Copy out the lines below that hold the word "power".

(Saved entries)
######
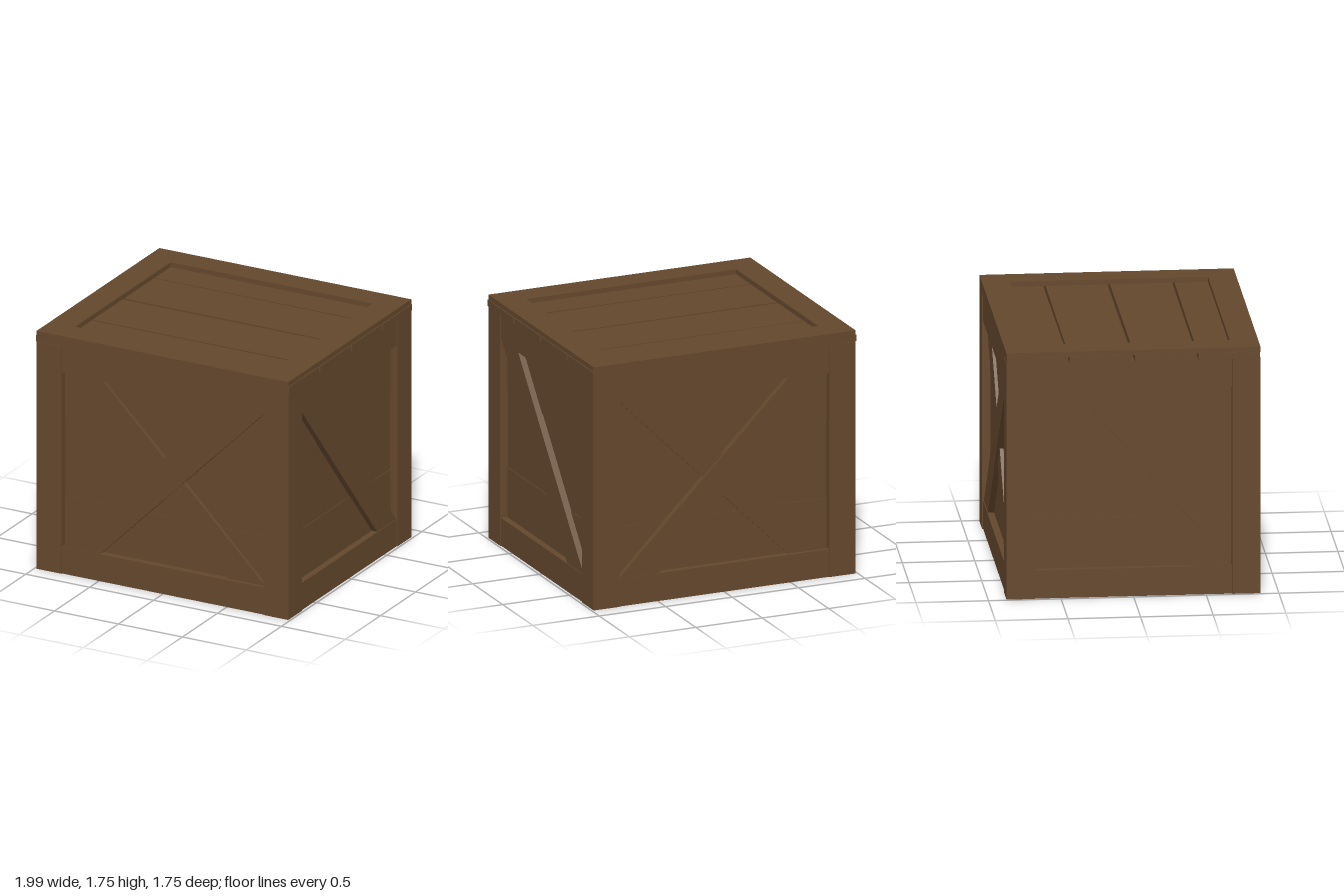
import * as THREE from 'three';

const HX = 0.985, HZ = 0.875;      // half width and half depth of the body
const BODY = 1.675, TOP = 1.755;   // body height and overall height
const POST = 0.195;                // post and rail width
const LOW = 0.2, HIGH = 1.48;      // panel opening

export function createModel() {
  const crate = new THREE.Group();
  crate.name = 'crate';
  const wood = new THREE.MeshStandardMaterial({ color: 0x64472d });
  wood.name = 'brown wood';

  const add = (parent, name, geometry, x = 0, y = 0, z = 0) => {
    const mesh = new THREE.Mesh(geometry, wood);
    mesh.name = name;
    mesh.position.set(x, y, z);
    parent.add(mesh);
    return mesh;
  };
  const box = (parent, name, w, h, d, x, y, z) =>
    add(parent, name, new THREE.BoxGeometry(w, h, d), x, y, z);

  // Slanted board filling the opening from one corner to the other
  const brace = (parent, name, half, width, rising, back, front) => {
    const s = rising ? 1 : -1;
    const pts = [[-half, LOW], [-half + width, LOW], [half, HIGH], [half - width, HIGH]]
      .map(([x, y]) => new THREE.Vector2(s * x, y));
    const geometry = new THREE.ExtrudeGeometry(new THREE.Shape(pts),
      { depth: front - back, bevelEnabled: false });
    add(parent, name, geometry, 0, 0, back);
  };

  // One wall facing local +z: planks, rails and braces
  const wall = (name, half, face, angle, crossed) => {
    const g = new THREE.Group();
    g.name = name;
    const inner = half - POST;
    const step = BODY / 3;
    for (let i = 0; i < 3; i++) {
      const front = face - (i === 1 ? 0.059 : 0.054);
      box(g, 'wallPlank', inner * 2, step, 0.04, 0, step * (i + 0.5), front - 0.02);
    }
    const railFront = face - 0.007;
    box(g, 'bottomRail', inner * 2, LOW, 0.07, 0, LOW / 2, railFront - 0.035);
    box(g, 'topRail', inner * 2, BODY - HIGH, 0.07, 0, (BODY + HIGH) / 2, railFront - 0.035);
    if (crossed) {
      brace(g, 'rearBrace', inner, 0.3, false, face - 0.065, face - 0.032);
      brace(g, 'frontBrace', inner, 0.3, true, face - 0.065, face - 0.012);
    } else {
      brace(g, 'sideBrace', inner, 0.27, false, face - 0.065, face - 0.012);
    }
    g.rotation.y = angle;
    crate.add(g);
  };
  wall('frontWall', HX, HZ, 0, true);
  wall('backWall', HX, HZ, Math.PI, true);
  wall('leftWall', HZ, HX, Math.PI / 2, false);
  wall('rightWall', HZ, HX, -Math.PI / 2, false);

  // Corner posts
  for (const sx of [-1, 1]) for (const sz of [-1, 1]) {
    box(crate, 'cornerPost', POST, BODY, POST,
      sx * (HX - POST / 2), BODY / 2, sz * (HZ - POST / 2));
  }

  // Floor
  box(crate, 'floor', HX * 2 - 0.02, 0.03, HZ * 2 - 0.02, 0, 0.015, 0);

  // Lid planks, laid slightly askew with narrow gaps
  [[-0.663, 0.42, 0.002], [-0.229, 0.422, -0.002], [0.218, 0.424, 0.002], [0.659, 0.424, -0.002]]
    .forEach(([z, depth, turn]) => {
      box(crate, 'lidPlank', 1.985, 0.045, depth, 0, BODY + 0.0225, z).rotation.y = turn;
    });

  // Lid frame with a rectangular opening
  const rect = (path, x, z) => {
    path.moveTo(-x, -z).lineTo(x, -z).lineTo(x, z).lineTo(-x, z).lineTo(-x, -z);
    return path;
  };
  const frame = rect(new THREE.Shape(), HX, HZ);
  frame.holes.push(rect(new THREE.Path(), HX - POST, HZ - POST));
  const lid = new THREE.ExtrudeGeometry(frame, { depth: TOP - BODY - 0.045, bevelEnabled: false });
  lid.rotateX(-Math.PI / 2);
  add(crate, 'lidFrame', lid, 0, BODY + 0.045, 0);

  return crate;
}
######
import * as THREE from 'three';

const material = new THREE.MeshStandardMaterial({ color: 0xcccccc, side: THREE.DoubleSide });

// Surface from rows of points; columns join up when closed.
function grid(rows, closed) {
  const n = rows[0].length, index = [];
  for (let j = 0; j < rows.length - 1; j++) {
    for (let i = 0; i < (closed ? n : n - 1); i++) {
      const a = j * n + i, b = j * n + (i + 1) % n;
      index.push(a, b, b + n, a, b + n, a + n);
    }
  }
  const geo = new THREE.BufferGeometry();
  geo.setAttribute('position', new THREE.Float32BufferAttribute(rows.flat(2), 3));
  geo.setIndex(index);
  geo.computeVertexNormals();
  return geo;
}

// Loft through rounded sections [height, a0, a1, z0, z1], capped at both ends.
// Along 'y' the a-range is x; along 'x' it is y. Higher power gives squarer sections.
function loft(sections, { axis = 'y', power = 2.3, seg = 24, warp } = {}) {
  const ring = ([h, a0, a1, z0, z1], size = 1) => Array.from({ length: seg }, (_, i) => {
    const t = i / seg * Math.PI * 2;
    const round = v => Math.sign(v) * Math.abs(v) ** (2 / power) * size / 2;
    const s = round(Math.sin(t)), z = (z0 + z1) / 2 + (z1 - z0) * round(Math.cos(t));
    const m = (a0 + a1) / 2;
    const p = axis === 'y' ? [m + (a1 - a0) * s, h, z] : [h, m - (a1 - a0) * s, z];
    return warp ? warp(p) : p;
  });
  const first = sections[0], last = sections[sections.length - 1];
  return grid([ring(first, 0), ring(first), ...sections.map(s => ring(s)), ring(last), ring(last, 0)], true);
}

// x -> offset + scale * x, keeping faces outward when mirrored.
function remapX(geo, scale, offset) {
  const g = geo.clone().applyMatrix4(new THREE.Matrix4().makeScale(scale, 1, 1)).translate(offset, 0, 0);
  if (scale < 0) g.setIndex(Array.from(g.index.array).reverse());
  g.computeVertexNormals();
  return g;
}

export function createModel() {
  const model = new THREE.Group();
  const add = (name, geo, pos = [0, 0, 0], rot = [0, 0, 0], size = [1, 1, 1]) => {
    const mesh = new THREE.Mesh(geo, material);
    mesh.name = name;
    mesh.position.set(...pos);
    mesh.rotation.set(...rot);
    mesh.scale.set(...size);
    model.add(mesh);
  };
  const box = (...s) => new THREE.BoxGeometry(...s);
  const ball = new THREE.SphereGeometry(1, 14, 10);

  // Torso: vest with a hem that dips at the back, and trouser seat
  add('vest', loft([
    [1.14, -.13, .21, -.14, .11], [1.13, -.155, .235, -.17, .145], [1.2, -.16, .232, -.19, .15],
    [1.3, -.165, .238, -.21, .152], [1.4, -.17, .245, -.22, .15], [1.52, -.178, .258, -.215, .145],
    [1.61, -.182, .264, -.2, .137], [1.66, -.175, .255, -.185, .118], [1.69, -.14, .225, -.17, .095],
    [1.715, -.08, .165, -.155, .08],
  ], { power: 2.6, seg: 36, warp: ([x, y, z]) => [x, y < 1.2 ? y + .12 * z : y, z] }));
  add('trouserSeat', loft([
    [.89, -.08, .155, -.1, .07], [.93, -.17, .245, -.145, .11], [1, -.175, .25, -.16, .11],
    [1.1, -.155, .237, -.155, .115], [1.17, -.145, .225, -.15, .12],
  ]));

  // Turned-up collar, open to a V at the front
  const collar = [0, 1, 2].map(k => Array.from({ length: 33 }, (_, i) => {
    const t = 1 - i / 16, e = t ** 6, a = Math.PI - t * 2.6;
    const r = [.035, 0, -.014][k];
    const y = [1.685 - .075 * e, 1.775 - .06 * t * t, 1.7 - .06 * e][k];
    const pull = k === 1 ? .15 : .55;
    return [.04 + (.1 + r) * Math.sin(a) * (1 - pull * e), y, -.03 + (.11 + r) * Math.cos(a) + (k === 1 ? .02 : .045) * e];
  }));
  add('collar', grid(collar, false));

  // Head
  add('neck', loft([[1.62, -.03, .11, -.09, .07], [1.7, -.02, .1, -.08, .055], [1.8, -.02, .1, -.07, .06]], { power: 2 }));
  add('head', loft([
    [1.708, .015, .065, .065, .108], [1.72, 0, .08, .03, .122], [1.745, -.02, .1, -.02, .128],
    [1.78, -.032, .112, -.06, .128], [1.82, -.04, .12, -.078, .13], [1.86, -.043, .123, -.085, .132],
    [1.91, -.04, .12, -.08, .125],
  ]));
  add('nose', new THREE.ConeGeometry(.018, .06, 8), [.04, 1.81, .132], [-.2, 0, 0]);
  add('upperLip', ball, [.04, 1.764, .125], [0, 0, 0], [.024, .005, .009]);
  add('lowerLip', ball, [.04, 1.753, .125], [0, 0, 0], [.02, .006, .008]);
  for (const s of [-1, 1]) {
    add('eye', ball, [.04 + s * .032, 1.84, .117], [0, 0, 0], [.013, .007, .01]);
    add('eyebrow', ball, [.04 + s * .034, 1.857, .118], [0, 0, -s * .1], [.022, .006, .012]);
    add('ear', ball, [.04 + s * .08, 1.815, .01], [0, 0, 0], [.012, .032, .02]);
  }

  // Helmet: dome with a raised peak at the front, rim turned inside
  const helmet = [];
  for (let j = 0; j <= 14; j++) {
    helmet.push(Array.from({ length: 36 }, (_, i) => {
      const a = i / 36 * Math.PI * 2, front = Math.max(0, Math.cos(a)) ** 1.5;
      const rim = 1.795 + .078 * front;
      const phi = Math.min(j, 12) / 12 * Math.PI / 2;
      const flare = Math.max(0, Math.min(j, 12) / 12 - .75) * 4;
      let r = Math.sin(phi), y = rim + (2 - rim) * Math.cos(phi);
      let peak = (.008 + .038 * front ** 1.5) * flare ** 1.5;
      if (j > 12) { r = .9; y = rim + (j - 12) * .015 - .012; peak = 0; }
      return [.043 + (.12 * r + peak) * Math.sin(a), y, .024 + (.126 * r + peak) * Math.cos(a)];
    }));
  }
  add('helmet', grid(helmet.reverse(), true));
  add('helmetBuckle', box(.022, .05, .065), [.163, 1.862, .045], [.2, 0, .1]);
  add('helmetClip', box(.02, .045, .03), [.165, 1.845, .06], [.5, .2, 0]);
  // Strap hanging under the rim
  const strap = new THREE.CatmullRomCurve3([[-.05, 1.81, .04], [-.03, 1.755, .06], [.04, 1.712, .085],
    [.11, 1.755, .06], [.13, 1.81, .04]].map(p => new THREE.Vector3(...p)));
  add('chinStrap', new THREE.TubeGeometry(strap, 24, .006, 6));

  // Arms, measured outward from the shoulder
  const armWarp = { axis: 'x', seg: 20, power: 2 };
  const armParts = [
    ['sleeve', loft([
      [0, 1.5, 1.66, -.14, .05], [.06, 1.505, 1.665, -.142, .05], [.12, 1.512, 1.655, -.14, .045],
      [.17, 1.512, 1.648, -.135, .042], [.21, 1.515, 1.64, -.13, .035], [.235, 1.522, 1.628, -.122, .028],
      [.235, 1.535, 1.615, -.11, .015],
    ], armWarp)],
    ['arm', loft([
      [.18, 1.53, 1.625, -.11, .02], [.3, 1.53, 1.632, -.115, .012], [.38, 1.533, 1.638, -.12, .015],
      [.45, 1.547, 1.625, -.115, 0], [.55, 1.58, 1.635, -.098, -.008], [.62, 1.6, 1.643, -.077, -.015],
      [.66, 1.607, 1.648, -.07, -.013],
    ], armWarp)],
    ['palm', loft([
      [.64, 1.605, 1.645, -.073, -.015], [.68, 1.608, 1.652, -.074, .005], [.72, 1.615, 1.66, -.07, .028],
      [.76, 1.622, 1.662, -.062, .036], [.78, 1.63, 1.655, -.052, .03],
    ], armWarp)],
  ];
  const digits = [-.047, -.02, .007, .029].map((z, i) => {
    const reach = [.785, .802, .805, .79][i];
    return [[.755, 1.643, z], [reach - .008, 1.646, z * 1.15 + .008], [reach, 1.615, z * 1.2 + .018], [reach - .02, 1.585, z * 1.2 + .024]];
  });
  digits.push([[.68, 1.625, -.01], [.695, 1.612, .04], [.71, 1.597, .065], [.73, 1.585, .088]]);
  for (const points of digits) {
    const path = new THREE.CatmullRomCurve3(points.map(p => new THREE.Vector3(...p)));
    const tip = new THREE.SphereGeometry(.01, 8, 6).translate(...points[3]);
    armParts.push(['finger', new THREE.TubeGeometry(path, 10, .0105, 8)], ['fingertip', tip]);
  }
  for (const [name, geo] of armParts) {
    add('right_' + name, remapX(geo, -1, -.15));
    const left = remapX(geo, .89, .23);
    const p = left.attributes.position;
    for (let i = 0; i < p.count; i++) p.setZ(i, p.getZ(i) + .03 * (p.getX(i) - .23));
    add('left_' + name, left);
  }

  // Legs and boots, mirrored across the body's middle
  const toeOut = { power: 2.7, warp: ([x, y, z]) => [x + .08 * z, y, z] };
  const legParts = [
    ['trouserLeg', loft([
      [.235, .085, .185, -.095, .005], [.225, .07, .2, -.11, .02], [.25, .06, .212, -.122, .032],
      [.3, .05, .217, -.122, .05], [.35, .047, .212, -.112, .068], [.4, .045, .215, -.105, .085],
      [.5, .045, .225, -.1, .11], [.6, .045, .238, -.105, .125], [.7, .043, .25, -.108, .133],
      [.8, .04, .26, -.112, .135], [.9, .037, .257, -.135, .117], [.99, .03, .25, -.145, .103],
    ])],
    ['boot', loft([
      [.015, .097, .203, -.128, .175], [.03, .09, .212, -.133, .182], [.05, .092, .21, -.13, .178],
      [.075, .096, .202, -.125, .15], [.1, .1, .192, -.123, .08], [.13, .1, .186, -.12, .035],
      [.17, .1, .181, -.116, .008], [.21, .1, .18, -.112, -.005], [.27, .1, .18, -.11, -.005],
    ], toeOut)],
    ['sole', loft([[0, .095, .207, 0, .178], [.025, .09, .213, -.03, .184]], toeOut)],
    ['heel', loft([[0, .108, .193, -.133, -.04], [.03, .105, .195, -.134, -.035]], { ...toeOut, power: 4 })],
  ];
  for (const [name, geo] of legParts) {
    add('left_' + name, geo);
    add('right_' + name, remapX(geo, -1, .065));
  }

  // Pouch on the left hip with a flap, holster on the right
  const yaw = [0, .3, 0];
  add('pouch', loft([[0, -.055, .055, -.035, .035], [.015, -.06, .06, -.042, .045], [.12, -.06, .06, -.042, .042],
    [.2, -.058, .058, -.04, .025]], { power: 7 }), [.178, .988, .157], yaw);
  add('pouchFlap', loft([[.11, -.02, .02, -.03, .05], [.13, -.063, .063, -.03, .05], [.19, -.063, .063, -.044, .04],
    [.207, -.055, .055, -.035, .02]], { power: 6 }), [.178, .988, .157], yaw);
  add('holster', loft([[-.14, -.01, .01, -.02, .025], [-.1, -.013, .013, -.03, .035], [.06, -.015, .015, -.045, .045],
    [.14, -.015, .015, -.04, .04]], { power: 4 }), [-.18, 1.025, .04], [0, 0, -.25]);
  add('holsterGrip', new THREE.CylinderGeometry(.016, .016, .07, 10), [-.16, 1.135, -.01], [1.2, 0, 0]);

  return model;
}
######
Worked solution:
// Along 'y' the a-range is x; along 'x' it is y. Higher power gives squarer sections.
function loft(sections, { axis = 'y', power = 2.3, seg = 24, warp } = {}) {
    const round = v => Math.sign(v) * Math.abs(v) ** (2 / power) * size / 2;
  ], { power: 2.6, seg: 36, warp: ([x, y, z]) => [x, y < 1.2 ? y + .12 * z : y, z] }));
  add('neck', loft([[1.62, -.03, .11, -.09, .07], [1.7, -.02, .1, -.08, .055], [1.8, -.02, .1, -.07, .06]], { power: 2 }));
  const armWarp = { axis: 'x', seg: 20, power: 2 };
  const toeOut = { power: 2.7, warp: ([x, y, z]) => [x + .08 * z, y, z] };
    ['heel', loft([[0, .108, .193, -.133, -.04], [.03, .105, .195, -.134, -.035]], { ...toeOut, power: 4 })],
    [.2, -.058, .058, -.04, .025]], { power: 7 }), [.178, .988, .157], yaw);
    [.207, -.055, .055, -.035, .02]], { power: 6 }), [.178, .988, .157], yaw);
    [.14, -.015, .015, -.04, .04]], { power: 4 }), [-.18, 1.025, .04], [0, 0, -.25]);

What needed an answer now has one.